Your assignment – From the line below that contains "bmesh.ops.translate(bm, verts=bm.verts, vec=(sx" to the line that contains "0.011), BLUE, 0.004)", repeat every line exactly, both ends included, and nothing else.

Collected data:
* * *

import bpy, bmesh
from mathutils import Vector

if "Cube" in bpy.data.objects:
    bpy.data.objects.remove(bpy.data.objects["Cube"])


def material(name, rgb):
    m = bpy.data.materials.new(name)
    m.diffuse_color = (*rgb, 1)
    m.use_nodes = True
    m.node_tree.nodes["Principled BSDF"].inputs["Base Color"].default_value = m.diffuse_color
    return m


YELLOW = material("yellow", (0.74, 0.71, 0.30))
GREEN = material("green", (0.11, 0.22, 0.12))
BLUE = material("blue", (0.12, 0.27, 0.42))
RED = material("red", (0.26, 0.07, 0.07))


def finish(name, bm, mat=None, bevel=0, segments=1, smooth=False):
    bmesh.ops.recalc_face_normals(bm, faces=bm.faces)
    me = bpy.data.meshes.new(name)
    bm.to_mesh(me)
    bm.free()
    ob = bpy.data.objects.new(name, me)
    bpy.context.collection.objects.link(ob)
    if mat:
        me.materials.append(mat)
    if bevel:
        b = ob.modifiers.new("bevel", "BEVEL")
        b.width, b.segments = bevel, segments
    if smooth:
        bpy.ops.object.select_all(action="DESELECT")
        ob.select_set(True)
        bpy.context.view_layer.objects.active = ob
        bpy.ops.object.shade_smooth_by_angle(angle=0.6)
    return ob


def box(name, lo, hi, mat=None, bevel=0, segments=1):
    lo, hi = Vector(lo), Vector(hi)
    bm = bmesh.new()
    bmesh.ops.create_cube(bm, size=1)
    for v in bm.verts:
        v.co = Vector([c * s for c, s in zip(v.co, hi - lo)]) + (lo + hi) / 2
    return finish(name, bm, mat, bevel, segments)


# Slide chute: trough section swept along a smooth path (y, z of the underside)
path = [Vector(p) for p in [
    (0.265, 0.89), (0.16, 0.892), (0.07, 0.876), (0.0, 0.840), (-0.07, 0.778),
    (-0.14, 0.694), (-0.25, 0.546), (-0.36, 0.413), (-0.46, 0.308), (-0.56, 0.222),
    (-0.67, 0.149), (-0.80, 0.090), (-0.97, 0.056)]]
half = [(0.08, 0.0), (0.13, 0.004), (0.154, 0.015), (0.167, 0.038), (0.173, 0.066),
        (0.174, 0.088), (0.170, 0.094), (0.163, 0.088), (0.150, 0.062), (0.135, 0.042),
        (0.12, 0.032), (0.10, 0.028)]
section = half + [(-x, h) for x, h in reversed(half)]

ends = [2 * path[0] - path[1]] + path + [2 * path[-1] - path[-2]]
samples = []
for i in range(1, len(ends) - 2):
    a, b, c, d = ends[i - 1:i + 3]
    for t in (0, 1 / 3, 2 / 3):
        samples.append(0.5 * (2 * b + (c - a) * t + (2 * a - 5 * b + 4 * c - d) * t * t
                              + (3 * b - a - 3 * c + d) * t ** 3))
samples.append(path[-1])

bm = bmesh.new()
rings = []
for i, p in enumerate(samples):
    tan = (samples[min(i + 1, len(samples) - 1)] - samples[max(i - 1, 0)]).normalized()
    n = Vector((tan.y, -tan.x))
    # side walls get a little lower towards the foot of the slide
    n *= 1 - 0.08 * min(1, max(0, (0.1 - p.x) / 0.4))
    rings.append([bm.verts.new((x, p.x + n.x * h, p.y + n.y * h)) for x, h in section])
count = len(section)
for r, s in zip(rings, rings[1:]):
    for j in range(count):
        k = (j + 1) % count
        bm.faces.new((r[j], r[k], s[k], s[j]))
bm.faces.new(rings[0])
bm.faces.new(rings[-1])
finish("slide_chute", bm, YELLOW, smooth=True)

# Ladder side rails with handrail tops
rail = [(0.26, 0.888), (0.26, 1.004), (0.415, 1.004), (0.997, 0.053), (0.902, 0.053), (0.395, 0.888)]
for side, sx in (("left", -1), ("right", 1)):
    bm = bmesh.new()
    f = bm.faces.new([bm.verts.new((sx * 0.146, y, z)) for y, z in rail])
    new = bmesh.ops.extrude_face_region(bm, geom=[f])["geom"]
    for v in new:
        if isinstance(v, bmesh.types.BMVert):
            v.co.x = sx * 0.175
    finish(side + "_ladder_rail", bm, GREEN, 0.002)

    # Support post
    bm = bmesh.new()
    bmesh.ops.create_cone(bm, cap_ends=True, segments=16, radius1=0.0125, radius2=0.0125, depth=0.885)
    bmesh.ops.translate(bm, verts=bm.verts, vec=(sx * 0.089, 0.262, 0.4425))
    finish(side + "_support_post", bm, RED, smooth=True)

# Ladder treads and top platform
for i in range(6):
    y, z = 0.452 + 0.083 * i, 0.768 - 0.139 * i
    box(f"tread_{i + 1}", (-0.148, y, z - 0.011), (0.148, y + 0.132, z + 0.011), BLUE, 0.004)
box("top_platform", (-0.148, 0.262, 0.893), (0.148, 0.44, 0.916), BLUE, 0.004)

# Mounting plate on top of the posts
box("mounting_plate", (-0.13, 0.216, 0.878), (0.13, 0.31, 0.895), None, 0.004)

* * *

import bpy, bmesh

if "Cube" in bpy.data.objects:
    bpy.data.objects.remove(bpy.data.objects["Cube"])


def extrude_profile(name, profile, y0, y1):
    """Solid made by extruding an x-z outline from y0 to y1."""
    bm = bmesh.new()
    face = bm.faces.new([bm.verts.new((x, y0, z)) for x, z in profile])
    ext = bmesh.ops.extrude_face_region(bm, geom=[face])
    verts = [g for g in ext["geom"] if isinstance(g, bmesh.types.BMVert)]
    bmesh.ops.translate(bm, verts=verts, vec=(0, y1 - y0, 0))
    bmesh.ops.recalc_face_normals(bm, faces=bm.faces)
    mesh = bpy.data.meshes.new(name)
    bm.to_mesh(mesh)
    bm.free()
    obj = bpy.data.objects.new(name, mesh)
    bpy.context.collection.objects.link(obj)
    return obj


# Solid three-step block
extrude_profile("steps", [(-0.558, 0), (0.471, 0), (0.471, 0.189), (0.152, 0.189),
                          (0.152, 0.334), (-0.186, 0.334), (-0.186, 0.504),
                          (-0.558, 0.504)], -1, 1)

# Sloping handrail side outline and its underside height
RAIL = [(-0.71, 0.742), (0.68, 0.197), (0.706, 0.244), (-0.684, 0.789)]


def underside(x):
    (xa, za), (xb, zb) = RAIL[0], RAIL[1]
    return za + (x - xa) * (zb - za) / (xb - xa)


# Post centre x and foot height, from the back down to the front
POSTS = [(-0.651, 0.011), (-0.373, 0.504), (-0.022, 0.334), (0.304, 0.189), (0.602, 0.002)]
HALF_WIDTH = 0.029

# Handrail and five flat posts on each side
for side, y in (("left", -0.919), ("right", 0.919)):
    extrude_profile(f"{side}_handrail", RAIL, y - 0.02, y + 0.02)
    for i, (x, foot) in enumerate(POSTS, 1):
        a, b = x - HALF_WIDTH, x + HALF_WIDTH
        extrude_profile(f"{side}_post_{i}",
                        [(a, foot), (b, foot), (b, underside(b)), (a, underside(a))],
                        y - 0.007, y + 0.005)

* * *

Written solution –
    bmesh.ops.translate(bm, verts=bm.verts, vec=(sx * 0.089, 0.262, 0.4425))
    finish(side + "_support_post", bm, RED, smooth=True)

# Ladder treads and top platform
for i in range(6):
    y, z = 0.452 + 0.083 * i, 0.768 - 0.139 * i
    box(f"tread_{i + 1}", (-0.148, y, z - 0.011), (0.148, y + 0.132, z + 0.011), BLUE, 0.004)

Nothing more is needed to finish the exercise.